__WHAT YOU WILL DO__. Your answer must be a single number: how many lines in the records below contain the word "bmesh".

__WORKING DATA__.
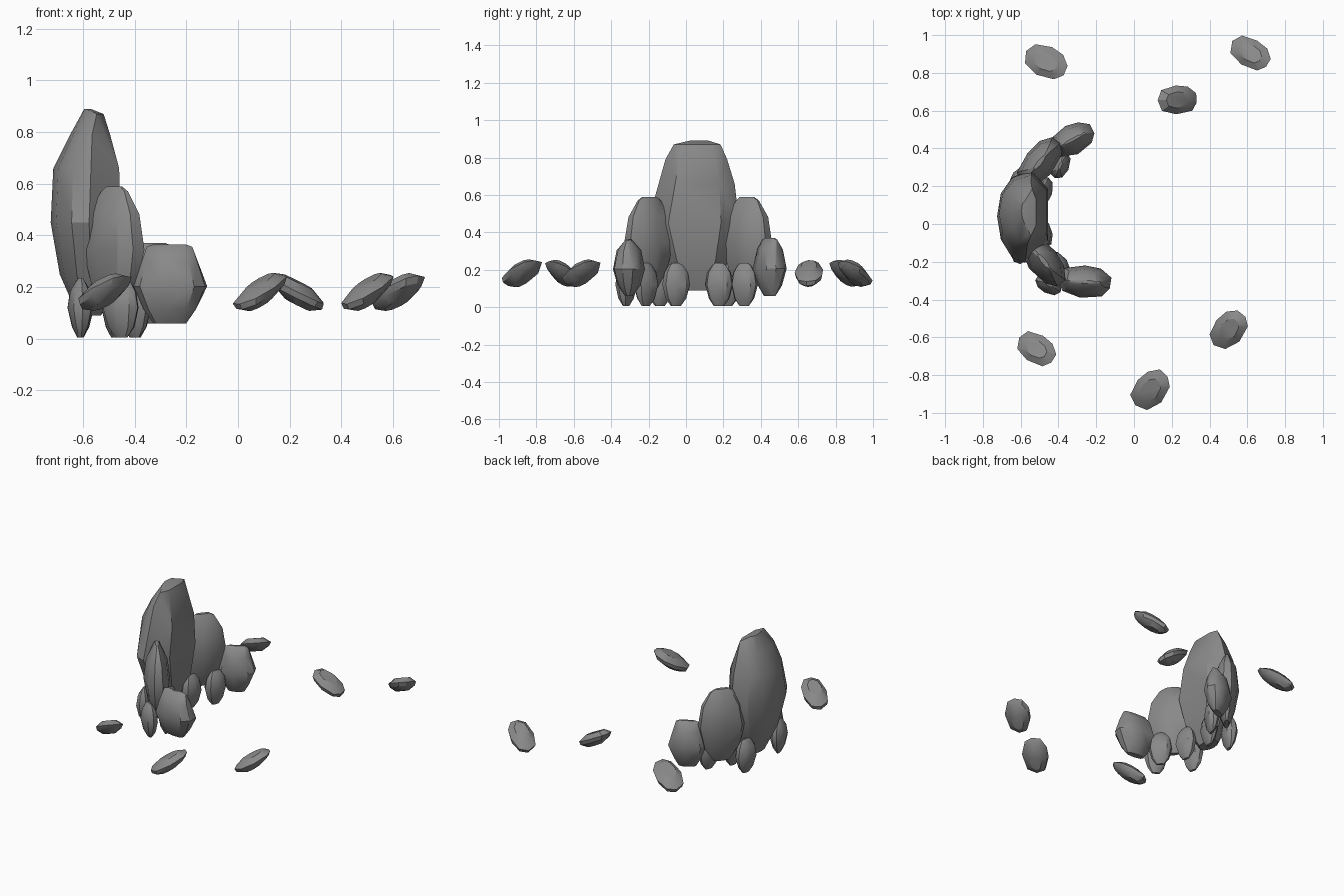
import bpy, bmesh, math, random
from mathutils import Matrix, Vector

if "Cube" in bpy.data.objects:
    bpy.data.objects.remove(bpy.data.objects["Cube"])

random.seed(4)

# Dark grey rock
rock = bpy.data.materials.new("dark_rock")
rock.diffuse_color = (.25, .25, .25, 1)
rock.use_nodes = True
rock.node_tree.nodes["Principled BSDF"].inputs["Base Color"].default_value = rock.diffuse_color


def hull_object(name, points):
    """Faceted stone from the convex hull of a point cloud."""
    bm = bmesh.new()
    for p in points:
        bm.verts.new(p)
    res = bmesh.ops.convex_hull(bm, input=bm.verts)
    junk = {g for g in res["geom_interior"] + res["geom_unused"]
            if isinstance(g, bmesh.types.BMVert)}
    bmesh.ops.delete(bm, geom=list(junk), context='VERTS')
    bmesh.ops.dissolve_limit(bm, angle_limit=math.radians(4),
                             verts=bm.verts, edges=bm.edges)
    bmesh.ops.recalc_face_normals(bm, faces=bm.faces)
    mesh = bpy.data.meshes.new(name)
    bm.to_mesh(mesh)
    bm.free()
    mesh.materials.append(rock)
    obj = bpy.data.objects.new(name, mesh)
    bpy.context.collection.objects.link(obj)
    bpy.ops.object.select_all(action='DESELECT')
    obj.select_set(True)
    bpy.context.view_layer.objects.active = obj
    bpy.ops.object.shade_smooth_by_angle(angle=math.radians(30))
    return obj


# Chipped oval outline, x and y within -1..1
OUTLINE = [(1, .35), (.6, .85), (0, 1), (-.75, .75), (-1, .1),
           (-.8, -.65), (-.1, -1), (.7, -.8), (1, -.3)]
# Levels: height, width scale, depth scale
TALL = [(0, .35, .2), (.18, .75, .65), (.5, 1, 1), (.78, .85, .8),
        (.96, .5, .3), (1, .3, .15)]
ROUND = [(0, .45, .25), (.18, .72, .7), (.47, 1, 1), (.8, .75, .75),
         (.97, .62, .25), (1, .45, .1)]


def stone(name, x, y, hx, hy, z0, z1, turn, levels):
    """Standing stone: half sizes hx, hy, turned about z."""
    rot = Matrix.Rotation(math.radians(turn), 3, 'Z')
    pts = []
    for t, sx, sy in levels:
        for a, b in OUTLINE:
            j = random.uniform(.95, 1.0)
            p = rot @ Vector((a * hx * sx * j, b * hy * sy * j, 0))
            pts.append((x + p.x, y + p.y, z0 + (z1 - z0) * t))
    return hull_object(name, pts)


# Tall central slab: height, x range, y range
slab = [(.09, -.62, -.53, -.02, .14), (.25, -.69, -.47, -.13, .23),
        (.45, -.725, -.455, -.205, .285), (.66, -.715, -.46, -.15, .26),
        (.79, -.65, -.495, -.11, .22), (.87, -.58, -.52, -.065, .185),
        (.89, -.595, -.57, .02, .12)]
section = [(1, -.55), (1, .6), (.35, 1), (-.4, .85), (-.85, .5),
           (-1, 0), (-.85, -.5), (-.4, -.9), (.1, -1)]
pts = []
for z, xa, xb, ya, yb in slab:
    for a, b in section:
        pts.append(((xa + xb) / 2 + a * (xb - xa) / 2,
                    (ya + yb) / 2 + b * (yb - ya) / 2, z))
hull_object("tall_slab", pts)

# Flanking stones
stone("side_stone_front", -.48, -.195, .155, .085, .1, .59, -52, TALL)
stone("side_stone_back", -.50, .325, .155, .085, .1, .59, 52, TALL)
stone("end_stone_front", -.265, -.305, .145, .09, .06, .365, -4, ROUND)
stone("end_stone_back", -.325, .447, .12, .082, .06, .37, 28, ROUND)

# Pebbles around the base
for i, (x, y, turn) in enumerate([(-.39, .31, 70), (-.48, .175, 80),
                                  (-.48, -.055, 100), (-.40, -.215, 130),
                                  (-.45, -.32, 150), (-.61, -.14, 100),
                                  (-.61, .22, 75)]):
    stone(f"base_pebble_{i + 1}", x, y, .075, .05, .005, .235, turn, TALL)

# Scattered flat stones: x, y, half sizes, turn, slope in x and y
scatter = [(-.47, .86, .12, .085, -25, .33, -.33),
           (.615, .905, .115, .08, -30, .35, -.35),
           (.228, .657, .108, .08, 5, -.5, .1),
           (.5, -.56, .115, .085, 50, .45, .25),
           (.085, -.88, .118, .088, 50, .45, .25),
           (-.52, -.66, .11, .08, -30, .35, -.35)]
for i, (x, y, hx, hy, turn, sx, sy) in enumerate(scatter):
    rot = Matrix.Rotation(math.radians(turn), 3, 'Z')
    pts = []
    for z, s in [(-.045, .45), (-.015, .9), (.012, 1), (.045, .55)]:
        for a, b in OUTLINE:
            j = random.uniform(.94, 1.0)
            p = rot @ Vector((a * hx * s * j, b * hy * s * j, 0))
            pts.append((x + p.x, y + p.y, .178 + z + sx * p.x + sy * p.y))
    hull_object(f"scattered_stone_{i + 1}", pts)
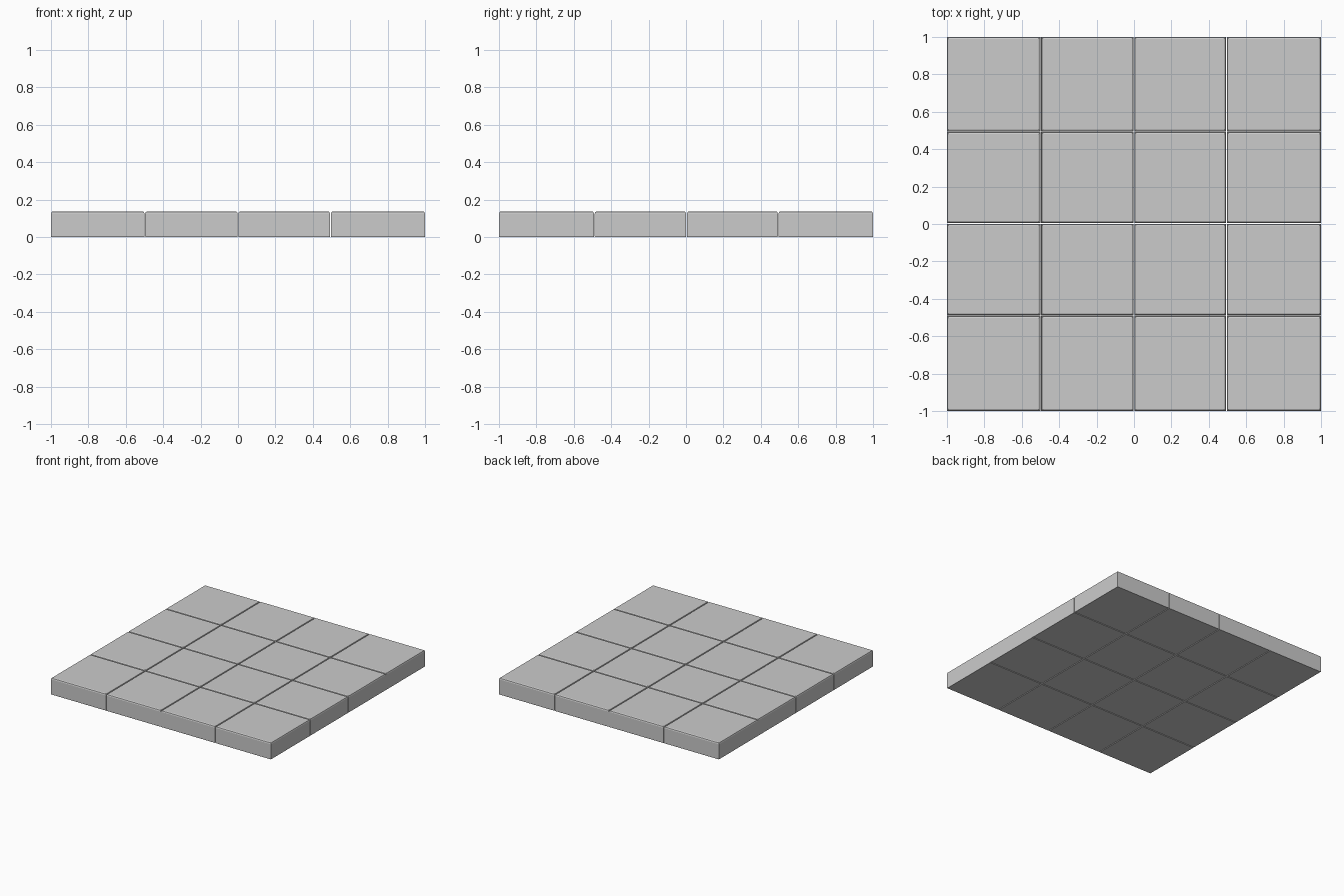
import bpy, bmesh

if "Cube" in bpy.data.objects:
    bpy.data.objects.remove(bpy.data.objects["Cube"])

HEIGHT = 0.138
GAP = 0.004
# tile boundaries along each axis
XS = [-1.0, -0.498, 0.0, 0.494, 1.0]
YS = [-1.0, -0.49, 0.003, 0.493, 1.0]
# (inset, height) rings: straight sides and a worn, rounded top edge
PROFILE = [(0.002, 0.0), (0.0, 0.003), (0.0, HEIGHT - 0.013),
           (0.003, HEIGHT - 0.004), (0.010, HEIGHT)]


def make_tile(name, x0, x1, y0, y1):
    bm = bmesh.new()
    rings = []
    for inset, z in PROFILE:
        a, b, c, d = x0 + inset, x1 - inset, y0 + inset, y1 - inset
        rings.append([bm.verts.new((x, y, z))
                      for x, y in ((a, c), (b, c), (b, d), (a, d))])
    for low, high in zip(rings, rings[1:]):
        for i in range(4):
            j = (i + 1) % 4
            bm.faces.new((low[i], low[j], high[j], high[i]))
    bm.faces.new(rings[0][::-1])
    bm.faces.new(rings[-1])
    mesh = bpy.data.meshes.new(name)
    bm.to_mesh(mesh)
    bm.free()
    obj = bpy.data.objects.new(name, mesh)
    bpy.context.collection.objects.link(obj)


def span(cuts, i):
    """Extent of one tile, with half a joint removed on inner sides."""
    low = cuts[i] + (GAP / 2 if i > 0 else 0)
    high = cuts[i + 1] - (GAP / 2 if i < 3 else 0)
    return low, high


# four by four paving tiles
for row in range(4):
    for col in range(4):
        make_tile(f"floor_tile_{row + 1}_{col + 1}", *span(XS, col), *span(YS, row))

__PROBLEM SOLUTION__. 9